╭─ DATA TO USE

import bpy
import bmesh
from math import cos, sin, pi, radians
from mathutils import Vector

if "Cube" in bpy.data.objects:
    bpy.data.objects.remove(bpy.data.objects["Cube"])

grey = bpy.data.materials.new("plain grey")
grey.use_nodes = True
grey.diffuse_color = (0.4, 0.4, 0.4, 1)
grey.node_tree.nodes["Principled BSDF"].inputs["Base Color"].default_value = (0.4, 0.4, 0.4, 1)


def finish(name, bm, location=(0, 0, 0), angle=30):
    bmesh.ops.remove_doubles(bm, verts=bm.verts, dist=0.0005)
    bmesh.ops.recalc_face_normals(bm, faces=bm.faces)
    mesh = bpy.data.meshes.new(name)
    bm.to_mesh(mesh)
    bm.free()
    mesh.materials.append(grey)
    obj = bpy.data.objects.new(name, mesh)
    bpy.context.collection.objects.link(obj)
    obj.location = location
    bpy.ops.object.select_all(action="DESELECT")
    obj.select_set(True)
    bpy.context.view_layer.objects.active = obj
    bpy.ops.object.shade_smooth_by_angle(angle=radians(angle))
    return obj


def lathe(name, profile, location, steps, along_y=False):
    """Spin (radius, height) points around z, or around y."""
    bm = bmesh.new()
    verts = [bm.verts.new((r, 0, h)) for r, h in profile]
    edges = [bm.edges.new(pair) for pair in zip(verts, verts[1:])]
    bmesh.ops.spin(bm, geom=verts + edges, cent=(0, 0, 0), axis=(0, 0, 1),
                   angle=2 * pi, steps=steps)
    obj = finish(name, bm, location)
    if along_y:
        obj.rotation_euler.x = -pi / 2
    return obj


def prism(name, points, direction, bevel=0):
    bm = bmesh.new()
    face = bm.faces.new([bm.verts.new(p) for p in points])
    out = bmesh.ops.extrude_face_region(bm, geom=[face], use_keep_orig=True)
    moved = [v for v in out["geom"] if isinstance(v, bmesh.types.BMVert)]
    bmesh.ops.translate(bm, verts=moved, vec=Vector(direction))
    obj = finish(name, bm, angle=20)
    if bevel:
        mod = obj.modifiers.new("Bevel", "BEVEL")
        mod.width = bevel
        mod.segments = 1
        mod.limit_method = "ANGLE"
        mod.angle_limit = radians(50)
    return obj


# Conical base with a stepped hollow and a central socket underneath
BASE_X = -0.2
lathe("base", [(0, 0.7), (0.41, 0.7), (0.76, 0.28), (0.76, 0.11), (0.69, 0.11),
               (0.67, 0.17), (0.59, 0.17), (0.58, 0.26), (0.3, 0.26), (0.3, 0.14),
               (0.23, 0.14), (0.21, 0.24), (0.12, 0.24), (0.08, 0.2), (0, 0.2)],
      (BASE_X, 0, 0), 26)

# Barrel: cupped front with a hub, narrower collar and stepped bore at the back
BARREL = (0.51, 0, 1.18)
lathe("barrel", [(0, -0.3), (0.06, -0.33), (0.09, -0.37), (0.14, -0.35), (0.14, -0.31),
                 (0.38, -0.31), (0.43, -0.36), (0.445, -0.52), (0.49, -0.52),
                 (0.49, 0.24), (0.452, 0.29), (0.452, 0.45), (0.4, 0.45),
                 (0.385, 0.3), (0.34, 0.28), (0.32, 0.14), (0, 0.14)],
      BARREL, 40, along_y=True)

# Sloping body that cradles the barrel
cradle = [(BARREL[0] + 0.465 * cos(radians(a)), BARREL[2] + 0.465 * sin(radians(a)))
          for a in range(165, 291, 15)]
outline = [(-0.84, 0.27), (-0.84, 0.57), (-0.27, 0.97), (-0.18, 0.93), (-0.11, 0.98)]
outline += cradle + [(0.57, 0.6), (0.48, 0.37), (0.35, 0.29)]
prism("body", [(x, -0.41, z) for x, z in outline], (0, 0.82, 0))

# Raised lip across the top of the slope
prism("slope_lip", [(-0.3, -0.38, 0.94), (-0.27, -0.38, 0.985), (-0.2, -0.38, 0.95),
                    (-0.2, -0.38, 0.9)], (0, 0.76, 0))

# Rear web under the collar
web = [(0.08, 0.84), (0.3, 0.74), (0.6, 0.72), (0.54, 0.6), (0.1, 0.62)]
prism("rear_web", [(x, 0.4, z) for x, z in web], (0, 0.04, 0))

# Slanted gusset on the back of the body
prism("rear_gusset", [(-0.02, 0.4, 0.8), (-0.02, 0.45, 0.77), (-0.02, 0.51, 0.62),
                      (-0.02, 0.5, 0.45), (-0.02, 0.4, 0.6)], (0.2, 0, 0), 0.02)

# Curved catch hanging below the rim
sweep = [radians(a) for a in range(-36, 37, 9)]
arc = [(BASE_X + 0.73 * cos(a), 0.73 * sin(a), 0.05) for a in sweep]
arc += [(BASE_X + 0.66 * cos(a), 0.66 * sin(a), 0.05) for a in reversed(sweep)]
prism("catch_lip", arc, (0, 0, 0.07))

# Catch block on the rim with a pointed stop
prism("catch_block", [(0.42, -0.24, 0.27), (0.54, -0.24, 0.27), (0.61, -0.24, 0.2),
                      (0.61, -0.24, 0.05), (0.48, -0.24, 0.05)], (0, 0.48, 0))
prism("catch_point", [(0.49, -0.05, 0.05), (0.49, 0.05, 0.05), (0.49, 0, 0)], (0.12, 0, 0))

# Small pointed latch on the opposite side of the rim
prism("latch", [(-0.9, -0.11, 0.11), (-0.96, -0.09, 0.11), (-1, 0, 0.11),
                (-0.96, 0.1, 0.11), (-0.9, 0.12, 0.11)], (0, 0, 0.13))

╰─

### [EXERCISE DESCRIPTION]
When the word "True" shows up in a line of the entries, report that line.

### [YOUR SOLUTION]
grey.use_nodes = True
    obj.select_set(True)
    out = bmesh.ops.extrude_face_region(bm, geom=[face], use_keep_orig=True)
      BARREL, 40, along_y=True)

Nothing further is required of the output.